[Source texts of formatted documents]
*** Block opens ***
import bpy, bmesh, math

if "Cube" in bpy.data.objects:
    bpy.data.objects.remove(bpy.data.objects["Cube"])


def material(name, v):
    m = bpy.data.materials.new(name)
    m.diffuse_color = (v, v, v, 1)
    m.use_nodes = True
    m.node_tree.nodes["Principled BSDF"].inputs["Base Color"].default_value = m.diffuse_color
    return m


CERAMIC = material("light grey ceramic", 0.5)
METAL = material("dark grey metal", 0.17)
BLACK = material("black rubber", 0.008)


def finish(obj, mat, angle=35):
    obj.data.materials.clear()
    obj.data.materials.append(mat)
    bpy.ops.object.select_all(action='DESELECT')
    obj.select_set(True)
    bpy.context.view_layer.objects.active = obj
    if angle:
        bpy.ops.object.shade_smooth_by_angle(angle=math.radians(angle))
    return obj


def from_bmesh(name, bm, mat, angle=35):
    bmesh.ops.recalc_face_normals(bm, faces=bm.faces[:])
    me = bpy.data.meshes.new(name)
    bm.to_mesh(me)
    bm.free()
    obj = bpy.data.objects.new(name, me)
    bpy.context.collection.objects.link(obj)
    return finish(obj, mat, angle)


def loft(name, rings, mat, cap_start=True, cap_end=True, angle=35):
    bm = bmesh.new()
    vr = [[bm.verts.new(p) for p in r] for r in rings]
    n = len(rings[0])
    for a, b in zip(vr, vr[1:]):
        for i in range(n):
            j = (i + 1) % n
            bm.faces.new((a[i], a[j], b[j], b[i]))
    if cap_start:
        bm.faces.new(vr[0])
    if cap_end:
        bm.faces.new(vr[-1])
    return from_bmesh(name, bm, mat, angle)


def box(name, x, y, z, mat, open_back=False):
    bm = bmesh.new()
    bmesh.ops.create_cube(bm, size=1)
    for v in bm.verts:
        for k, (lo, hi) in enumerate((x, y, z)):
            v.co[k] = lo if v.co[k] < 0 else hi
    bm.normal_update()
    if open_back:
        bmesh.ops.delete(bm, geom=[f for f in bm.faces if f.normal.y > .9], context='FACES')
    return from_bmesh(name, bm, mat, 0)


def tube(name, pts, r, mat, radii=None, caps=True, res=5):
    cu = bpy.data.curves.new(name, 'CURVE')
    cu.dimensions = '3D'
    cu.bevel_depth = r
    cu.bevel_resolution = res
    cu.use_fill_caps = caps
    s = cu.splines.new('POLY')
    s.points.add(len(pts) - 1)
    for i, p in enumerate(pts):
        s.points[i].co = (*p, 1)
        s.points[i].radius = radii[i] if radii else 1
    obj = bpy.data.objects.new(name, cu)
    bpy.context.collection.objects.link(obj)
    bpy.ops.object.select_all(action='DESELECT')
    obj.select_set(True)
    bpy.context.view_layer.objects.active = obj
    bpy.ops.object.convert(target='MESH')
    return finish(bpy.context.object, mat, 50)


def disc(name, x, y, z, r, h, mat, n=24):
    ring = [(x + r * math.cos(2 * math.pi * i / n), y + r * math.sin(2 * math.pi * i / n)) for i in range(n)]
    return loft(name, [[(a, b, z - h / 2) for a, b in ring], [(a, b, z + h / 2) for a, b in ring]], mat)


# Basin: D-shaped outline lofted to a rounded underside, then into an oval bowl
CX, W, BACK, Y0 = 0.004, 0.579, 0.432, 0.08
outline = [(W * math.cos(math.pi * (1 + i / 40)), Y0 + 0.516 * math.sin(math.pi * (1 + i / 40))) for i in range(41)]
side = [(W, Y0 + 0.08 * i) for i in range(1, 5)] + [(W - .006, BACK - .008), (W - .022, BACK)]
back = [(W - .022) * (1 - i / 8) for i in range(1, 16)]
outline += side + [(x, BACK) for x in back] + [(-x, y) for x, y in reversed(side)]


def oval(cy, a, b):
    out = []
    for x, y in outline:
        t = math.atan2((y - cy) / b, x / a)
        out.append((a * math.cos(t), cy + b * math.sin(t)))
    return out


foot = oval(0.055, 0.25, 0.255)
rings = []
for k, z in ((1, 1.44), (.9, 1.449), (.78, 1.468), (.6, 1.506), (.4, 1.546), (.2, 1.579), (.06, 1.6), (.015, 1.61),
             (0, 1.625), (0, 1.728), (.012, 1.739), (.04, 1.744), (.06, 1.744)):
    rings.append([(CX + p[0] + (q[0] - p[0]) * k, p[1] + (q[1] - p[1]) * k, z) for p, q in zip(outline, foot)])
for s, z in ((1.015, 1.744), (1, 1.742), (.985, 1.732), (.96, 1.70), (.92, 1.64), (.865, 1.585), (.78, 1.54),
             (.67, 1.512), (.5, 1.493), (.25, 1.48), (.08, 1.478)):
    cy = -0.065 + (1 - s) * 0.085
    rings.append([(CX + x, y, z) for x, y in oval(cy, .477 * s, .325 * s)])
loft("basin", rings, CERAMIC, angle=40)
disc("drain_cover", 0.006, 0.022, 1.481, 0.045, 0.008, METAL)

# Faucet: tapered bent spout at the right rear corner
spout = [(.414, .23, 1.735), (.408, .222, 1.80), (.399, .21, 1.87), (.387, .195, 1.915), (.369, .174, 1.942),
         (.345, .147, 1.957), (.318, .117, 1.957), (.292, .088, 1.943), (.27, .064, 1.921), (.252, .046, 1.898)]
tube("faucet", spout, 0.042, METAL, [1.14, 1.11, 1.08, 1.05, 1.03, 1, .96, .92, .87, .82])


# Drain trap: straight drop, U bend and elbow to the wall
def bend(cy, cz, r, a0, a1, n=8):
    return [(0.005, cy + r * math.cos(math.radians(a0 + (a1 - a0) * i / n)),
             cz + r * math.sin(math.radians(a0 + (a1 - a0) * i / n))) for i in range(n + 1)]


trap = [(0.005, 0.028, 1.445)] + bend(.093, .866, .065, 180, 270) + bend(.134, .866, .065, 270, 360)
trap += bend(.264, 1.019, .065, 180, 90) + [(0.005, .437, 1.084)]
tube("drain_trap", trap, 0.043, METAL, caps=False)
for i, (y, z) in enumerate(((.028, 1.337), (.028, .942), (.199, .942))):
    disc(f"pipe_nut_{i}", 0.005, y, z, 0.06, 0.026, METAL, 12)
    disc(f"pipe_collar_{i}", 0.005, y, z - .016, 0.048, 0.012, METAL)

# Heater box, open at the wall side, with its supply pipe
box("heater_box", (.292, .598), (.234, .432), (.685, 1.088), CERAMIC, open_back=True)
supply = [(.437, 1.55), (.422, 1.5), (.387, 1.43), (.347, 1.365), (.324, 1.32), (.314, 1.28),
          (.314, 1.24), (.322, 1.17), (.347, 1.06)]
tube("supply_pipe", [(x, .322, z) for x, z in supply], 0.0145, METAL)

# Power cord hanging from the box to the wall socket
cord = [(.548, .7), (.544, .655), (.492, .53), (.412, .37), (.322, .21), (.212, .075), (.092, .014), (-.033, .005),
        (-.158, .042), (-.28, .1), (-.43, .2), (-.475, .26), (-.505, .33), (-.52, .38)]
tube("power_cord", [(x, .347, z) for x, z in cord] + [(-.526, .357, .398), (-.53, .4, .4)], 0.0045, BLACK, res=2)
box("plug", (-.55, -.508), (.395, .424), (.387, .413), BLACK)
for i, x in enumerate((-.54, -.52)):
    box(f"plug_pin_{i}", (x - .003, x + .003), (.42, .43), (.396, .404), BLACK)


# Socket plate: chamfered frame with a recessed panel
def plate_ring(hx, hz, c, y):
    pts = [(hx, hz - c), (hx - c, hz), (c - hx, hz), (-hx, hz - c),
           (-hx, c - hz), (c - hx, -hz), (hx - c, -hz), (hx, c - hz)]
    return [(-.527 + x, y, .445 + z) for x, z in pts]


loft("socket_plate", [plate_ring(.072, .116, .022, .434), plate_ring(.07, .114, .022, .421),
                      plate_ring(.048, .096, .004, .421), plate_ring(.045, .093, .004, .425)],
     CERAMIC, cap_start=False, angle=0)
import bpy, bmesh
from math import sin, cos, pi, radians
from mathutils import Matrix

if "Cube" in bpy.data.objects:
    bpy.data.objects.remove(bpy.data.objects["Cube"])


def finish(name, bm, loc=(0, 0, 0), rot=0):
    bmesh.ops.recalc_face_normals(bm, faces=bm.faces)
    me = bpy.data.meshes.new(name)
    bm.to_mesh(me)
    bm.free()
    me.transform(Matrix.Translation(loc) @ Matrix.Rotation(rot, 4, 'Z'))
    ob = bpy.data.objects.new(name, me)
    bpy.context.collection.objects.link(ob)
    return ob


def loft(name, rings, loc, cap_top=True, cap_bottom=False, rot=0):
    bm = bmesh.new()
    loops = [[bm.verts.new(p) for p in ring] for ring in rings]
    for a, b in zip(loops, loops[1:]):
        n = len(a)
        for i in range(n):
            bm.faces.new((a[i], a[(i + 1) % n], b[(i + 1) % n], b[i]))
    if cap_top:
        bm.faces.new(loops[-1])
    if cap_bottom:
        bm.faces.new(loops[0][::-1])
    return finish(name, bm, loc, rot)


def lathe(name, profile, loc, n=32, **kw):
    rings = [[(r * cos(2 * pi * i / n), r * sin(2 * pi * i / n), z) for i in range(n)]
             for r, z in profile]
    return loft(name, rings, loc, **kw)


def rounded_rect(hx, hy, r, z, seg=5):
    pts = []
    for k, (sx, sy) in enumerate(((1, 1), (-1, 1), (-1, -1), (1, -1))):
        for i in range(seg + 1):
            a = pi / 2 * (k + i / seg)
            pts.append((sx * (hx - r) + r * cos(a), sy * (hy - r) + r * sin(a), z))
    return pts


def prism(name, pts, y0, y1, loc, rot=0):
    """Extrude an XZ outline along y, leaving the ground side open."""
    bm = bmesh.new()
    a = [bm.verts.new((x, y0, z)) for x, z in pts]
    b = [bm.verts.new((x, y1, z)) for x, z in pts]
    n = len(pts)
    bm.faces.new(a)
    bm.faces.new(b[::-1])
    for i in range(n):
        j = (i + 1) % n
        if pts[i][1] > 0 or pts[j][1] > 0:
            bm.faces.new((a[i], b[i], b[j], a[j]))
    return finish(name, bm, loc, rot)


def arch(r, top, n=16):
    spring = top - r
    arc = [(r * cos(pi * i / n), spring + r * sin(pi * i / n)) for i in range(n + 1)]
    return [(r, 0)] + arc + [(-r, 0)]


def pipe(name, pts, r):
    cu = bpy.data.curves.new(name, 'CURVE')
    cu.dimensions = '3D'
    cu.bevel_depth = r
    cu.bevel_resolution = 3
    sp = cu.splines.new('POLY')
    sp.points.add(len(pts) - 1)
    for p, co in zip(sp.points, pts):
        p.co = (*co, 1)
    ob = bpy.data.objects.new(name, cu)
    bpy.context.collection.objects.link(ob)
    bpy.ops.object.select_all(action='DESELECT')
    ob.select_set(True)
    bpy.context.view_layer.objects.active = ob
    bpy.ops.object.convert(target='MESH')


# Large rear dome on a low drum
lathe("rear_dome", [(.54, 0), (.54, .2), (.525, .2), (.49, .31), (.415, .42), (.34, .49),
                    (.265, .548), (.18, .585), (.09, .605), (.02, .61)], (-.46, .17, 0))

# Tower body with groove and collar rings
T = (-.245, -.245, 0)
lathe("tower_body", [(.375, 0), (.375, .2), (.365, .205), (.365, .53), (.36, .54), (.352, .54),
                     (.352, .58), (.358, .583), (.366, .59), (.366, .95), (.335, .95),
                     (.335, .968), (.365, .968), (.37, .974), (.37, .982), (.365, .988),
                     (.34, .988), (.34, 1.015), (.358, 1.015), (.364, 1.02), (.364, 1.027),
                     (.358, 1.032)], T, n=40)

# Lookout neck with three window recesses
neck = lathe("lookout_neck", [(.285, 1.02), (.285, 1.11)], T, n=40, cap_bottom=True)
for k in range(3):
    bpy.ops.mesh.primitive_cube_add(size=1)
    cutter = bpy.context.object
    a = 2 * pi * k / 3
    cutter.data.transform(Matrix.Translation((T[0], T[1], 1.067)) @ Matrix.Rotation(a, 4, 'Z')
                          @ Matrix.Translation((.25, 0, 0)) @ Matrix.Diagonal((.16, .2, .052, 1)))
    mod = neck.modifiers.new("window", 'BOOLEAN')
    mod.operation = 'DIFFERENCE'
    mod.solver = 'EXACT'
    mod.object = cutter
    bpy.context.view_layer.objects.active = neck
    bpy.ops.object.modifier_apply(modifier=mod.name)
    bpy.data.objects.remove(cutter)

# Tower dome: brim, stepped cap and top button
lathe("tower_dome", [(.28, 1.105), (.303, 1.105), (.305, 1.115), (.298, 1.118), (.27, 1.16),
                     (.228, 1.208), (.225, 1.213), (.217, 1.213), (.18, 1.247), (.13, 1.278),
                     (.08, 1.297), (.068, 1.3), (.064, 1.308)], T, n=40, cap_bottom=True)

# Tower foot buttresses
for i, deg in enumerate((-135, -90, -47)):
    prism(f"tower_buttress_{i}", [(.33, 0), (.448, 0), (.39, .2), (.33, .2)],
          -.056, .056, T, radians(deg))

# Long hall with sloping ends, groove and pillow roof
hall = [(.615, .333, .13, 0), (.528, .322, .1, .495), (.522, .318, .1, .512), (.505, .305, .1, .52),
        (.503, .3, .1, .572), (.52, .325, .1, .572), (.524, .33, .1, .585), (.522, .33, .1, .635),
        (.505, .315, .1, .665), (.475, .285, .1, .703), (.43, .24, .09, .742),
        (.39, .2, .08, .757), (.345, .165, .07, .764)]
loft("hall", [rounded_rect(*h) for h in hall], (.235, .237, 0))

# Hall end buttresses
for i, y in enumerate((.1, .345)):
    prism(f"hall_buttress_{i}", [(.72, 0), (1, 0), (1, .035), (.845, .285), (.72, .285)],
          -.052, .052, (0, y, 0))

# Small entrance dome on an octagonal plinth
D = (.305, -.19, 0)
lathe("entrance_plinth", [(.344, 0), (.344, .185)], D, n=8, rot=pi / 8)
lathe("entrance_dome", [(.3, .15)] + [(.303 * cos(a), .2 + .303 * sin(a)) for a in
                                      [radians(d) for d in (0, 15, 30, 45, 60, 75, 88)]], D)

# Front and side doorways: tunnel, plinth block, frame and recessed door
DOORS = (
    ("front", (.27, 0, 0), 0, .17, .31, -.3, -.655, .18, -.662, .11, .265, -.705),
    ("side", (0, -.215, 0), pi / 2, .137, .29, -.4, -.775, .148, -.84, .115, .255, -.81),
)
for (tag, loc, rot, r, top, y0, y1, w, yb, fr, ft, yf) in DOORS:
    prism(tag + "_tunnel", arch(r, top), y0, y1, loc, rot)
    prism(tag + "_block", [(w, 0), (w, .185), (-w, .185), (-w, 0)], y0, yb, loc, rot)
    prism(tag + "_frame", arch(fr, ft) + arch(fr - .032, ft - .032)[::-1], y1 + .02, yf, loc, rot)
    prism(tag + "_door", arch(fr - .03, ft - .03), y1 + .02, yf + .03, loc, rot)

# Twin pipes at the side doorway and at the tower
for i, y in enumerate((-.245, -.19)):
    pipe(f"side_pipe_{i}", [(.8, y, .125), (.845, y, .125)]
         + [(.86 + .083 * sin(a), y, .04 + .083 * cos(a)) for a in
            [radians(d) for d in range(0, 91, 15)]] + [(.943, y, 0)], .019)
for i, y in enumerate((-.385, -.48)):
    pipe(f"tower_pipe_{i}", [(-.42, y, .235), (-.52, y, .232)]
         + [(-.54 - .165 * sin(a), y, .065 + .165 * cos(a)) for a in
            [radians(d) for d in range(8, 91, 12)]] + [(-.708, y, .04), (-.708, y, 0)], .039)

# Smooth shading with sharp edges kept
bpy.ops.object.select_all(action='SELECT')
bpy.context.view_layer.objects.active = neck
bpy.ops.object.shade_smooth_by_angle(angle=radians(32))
*** Block closes ***
WHAT IS EXPECTED –
From the records above, print only the lines between the one holding "outline += side" and the one holding "rings.append([(CX + p[0]", inclusive, exactly as they stand.

FINISHED TASK –
outline += side + [(x, BACK) for x in back] + [(-x, y) for x, y in reversed(side)]


def oval(cy, a, b):
    out = []
    for x, y in outline:
        t = math.atan2((y - cy) / b, x / a)
        out.append((a * math.cos(t), cy + b * math.sin(t)))
    return out


foot = oval(0.055, 0.25, 0.255)
rings = []
for k, z in ((1, 1.44), (.9, 1.449), (.78, 1.468), (.6, 1.506), (.4, 1.546), (.2, 1.579), (.06, 1.6), (.015, 1.61),
             (0, 1.625), (0, 1.728), (.012, 1.739), (.04, 1.744), (.06, 1.744)):
    rings.append([(CX + p[0] + (q[0] - p[0]) * k, p[1] + (q[1] - p[1]) * k, z) for p, q in zip(outline, foot)])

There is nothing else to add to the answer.